Ospreys in Wales

Yesterday, Paul, Lucy and I went on a trip to Wales! The purpose of this trip was to visit the two Welsh Osprey Projects, Dyfi and Glaslyn. So at 05:30 yesterday morning, the three of us set off west! It was a long drive, and there and back in a day made for a very long day, but it was worth it! We arrived in Machynlleth at about 08:30, the sun was just beginning to gain in strength, giving the impression it was going to be a lovely day. We were not due to meet the staff at Dyfi until 10:00, so our first destination was breakfast!
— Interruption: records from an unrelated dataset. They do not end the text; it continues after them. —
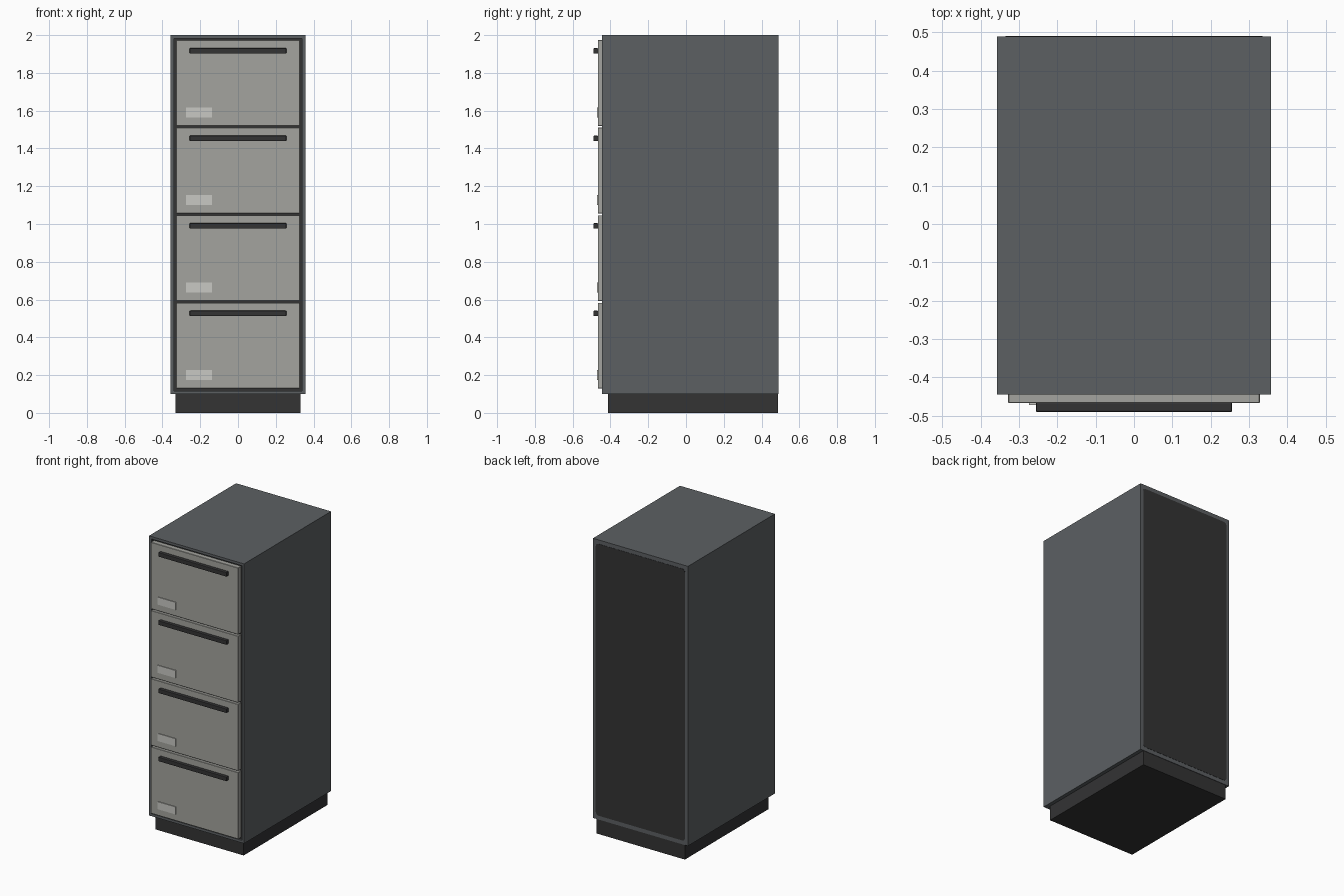
import bpy, bmesh
from mathutils import Vector

if "Cube" in bpy.data.objects:
    bpy.data.objects.remove(bpy.data.objects["Cube"])


def mat(name, rgb):
    m = bpy.data.materials.new(name)
    m.diffuse_color = (*rgb, 1)
    m.use_nodes = True
    m.node_tree.nodes["Principled BSDF"].inputs["Base Color"].default_value = m.diffuse_color
    return m


BODY = mat("slate_grey", (0.107, 0.117, 0.124))
FRONT = mat("light_warm_grey", (0.367, 0.370, 0.342))
DARK = mat("charcoal", (0.033, 0.033, 0.034))
LABEL = mat("pale_grey", (0.58, 0.58, 0.55))


def box(name, x, y, z, mats, bevel=0.0, edges=None, seg=2):
    """Box from (min, max) ranges; optional bevel on edges along one axis."""
    bm = bmesh.new()
    bmesh.ops.create_cube(bm, size=1)
    for v in bm.verts:
        v.co = Vector([r[0] if c < 0 else r[1] for c, r in zip(v.co, (x, y, z))])
    if bevel:
        picked = [e for e in bm.edges if edges is None
                  or abs((e.verts[0].co - e.verts[1].co).normalized()[edges]) > 0.9]
        bmesh.ops.bevel(bm, geom=picked, offset=bevel, segments=seg,
                        profile=0.5, affect='EDGES')
    me = bpy.data.meshes.new(name)
    bm.to_mesh(me)
    bm.free()
    for m in mats:
        me.materials.append(m)
    ob = bpy.data.objects.new(name, me)
    bpy.context.collection.objects.link(ob)
    return ob


# Cabinet body with a shallow dark opening in its front
body = box("cabinet_body", (-0.357, 0.357), (-0.445, 0.489), (0.1, 2.0), [BODY, DARK])
bm = bmesh.new()
bm.from_mesh(body.data)
bm.normal_update()
front = min(bm.faces, key=lambda f: f.calc_center_median().y)
bmesh.ops.inset_region(bm, faces=[front], thickness=0.024)
hole = bmesh.ops.extrude_face_region(bm, geom=[front])
for g in hole["geom"]:
    if isinstance(g, bmesh.types.BMVert):
        g.co.y += 0.012
    elif isinstance(g, bmesh.types.BMFace):
        g.material_index = 1
if front.is_valid:
    bm.faces.remove(front)
bmesh.ops.recalc_face_normals(bm, faces=bm.faces)
bm.to_mesh(body.data)
bm.free()

# Plinth and rear panel
box("plinth", (-0.332, 0.332), (-0.413, 0.486), (0, 0.1), [DARK])
box("back_panel", (-0.335, 0.335), (0.482, 0.4905), (0.127, 1.973), [DARK], 0.02, 1, 3)

# Four drawers, each with a bar handle and a label plate
for i in range(4):
    z = 0.130 + i * 0.4633
    n = i + 1
    box(f"drawer_front_{n}", (-0.328, 0.328), (-0.467, -0.433), (z, z + 0.453), [FRONT], 0.002, seg=1)
    box(f"handle_{n}", (-0.256, 0.256), (-0.4905, -0.465), (z + 0.382, z + 0.411), [DARK], 0.004)
    box(f"label_{n}", (-0.274, -0.138), (-0.472, -0.465), (z + 0.045, z + 0.096), [LABEL])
Suitably refreshed, we arrived at the Dyfi Osprey Project in good time. We were greeted by the staff and volunteers, and shown around the reserve by Janine Pannett. The Dyfi Valley is a stunning location, and it was a beautiful day to enjoy the views from the impressive 360° hide. The focus though was of course the Ospreys. The female, 12(10) – a Rutland-fledged bird, was sitting next to the nest, on which were her two youngsters from this year. Her partner, Monty, was also perched nearby. They looked very settled and content, sensibly not moving very much, as the sun was by then rather strong. It was great to see them doing well and looking good.
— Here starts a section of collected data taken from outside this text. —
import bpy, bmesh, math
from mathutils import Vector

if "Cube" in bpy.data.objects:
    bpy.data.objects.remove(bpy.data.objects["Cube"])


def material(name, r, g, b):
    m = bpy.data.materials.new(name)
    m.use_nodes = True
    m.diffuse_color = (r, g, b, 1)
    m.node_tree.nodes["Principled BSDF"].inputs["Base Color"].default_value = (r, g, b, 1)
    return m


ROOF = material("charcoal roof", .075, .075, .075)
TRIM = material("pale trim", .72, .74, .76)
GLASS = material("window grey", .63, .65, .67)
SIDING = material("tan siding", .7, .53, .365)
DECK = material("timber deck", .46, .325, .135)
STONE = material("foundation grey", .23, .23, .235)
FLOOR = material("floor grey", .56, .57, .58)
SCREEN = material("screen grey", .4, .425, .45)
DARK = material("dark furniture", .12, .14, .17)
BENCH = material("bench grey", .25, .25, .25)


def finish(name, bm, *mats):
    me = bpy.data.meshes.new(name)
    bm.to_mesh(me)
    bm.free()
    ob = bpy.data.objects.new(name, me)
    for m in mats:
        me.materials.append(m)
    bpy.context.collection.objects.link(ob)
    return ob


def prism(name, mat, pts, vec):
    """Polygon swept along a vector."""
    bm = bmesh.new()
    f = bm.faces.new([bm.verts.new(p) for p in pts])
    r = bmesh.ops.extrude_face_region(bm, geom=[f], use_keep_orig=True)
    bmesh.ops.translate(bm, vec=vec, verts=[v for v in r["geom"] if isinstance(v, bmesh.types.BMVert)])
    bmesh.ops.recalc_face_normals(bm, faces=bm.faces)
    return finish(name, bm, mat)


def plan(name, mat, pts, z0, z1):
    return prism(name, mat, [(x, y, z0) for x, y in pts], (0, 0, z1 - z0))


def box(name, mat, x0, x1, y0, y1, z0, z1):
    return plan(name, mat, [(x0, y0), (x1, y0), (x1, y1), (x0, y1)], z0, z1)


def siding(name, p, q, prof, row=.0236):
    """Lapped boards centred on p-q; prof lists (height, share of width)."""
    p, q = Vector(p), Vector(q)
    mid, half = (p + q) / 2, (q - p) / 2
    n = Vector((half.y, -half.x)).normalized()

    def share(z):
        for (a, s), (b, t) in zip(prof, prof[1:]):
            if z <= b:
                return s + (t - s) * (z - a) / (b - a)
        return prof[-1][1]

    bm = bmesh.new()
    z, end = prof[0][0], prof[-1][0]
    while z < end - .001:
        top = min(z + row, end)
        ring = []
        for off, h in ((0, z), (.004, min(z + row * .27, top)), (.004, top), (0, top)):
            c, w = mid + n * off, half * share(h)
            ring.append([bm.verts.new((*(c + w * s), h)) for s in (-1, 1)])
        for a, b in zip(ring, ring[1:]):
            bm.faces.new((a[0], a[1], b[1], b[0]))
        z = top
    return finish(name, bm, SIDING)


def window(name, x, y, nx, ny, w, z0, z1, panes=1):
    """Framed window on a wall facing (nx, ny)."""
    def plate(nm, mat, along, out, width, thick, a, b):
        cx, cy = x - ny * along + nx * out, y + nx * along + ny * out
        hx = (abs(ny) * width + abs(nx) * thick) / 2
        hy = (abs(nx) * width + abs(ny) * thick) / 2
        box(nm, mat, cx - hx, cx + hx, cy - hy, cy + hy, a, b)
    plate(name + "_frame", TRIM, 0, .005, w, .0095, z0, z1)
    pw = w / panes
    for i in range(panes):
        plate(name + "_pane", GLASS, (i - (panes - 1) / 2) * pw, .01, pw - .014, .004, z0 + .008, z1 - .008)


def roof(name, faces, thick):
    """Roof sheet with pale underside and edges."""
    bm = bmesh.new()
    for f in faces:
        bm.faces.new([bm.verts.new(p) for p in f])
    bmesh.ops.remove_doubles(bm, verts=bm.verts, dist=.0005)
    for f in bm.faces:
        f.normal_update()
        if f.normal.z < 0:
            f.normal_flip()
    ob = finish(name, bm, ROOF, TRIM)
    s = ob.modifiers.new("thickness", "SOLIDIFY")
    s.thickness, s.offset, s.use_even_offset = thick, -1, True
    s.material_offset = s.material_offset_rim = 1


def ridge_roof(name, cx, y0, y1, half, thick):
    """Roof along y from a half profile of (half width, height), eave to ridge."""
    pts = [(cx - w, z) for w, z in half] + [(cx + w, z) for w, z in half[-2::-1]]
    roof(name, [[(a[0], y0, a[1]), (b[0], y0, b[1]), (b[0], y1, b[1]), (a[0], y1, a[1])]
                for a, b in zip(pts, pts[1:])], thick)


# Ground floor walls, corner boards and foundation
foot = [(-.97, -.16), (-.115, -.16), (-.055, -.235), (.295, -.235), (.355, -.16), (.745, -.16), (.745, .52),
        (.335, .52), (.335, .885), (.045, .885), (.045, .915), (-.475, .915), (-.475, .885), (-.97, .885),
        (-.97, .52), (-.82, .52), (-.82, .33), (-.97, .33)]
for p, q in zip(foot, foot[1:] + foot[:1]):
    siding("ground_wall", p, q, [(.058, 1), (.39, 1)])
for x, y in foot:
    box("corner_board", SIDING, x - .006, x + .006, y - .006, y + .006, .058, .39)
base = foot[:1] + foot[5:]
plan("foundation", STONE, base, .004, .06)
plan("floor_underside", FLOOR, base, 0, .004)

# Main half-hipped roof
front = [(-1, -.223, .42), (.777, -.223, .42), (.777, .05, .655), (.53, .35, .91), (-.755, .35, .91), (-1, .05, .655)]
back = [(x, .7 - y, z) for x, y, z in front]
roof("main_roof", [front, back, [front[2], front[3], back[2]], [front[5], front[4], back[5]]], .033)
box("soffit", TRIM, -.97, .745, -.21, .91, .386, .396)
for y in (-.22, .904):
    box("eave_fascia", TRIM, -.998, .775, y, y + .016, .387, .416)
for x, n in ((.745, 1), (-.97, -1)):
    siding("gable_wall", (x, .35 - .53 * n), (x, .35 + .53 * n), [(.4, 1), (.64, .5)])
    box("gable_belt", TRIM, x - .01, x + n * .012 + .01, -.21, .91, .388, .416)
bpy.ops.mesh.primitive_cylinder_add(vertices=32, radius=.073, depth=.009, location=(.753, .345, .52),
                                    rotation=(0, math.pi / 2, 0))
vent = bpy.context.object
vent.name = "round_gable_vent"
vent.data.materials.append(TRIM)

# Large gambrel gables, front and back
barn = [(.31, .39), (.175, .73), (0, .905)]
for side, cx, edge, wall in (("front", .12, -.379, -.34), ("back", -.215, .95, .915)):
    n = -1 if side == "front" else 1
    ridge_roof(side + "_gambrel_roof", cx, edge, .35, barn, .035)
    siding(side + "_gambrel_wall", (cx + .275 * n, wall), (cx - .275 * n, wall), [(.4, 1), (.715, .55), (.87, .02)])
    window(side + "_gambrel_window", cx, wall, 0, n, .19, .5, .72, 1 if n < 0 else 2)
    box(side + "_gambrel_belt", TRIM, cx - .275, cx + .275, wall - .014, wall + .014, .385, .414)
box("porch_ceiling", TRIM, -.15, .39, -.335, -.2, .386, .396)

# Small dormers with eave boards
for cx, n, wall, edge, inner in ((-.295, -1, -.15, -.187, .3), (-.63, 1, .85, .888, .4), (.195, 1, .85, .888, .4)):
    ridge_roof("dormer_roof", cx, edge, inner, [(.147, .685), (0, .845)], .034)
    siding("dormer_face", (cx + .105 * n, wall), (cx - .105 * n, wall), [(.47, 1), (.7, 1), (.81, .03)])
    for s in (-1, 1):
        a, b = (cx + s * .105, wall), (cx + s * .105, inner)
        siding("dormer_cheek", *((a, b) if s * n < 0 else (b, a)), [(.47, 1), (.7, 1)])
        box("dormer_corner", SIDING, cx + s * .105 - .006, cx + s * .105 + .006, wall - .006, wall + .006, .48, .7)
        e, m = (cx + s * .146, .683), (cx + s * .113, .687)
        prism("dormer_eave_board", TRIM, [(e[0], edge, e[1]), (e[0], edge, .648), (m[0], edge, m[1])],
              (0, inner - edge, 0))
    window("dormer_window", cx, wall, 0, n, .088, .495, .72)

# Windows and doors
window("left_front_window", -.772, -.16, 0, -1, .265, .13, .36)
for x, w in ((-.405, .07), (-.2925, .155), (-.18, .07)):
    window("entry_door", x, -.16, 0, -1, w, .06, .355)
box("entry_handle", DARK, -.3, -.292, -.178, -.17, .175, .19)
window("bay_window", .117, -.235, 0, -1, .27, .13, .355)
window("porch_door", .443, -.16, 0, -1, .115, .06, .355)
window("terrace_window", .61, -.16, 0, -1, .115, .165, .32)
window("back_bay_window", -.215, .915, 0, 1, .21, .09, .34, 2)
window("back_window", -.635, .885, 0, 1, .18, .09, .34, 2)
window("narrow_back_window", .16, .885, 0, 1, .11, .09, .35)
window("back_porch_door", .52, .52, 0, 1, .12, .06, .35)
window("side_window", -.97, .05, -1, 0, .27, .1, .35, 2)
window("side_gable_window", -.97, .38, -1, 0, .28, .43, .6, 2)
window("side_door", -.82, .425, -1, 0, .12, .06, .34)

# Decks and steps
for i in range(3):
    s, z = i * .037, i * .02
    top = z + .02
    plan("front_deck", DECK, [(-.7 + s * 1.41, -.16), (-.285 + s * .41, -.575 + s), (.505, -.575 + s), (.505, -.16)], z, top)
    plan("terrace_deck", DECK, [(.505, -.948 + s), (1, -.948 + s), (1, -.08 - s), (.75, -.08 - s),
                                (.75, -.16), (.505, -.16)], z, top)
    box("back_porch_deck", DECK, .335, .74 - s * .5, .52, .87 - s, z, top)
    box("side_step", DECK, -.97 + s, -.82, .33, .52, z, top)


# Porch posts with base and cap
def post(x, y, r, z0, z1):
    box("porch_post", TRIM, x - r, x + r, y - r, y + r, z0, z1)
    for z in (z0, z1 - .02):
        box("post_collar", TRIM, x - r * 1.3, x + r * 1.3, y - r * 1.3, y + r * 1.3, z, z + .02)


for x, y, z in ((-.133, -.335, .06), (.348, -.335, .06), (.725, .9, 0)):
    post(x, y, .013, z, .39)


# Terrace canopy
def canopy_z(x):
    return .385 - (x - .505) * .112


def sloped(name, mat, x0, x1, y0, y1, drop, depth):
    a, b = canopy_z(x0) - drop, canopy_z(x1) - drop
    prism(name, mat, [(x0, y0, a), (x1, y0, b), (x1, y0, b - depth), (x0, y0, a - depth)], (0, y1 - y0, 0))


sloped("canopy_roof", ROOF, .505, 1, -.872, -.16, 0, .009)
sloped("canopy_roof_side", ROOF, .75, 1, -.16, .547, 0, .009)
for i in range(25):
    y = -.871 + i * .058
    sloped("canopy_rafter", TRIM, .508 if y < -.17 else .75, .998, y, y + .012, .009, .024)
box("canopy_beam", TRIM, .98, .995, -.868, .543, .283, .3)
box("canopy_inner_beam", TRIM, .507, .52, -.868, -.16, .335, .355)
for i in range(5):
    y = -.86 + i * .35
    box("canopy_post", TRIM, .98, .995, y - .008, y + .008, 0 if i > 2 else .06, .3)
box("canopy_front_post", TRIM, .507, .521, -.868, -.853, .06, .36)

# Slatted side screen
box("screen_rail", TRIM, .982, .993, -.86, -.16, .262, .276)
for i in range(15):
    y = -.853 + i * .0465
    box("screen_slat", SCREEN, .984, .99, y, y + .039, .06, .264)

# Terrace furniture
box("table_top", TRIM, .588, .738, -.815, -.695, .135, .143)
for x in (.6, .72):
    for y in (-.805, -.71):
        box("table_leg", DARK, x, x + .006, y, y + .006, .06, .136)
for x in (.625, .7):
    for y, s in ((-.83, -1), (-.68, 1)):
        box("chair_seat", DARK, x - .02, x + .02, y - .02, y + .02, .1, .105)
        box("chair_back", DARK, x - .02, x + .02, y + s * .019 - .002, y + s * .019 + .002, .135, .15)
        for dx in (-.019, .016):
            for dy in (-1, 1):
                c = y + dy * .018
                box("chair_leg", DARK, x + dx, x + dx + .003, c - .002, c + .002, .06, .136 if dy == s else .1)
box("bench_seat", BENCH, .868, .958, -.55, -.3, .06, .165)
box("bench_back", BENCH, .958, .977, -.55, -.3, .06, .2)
View from the observatory (photo by Lucy McRobert)

View from the observatory (photo by Lucy McRobert)

Another lovely view (photo by Lucy McRobert)

Another lovely view (photo by Lucy McRobert)

 

Next we headed north to Porthmadog, where we met Elfyn Lewis and Ieuan Bryn from the Glaslyn Osprey Project. Now run by a Community Interest Company, the Ospreys are in the very good hands of a dedicated team of people. The location is absolutely magnificent, a beautiful vista of mountainous scenery with the Afon Glaslyn flowing serenely through. We visited the public viewpoint at Pont Croesor, and also had the privilege of going to the protection site. We had amazing views of the Ospreys and their three juveniles. The adult male, 11(98), was a bird who was translocated from Scotland to Rutland in 1998. He has been breeding at Glaslyn since 2004, with the same unringed female. I studied Osprey behaviour for my university honours project, and it was this nest and this pair that I monitored, so it was especially great to see them again, with another successful brood this year.

View from the hide at Pont Croesor (photo by Lucy McRobert)

View from the hide at Pont Croesor (photo by Lucy McRobert)

Another stunning view (photo by Lucy McRobert)

Another stunning view (photo by Lucy McRobert)

A view through the scope of 11(98) (photo by Lucy McRobert)

A view through the scope of 11(98) (photo by Lucy McRobert)

 

Many thanks to all the staff and volunteers we met at both projects for your time and hospitality. It was a very enjoyable day and brilliant to see the Ospreys in Wales doing so well. We hope to visit again!

 

In other news, here are a couple of videos of Maya and 33(11) redecorating the nest yesterday, and 33(11) bringing in a huge trout today!

Maya grabs the trout

Maya grabs the trout

 

 

3 responses to “Ospreys in Wales”

  1. Joanna Dailey

    Great read/photos, it must have been especially interesting for you to visit the Ospreys you studied. Wonderful for you all to see such an important translocated male 11(98), now with 4 known breeding offspring, plus your Rutland fledged 12(10).

  2. Mike Simmonds

    Kayleigh, great to see that you managed to visit these two sites. I’m green with envy!.

  3. Cirrus

    Really interesting Blog. Thank you. Super captures. How marvelous that 11(98) and female are doing so well. Glesni has produced two lookalikes this year. Gynant really does look like Monty and Deri takes after her mum !!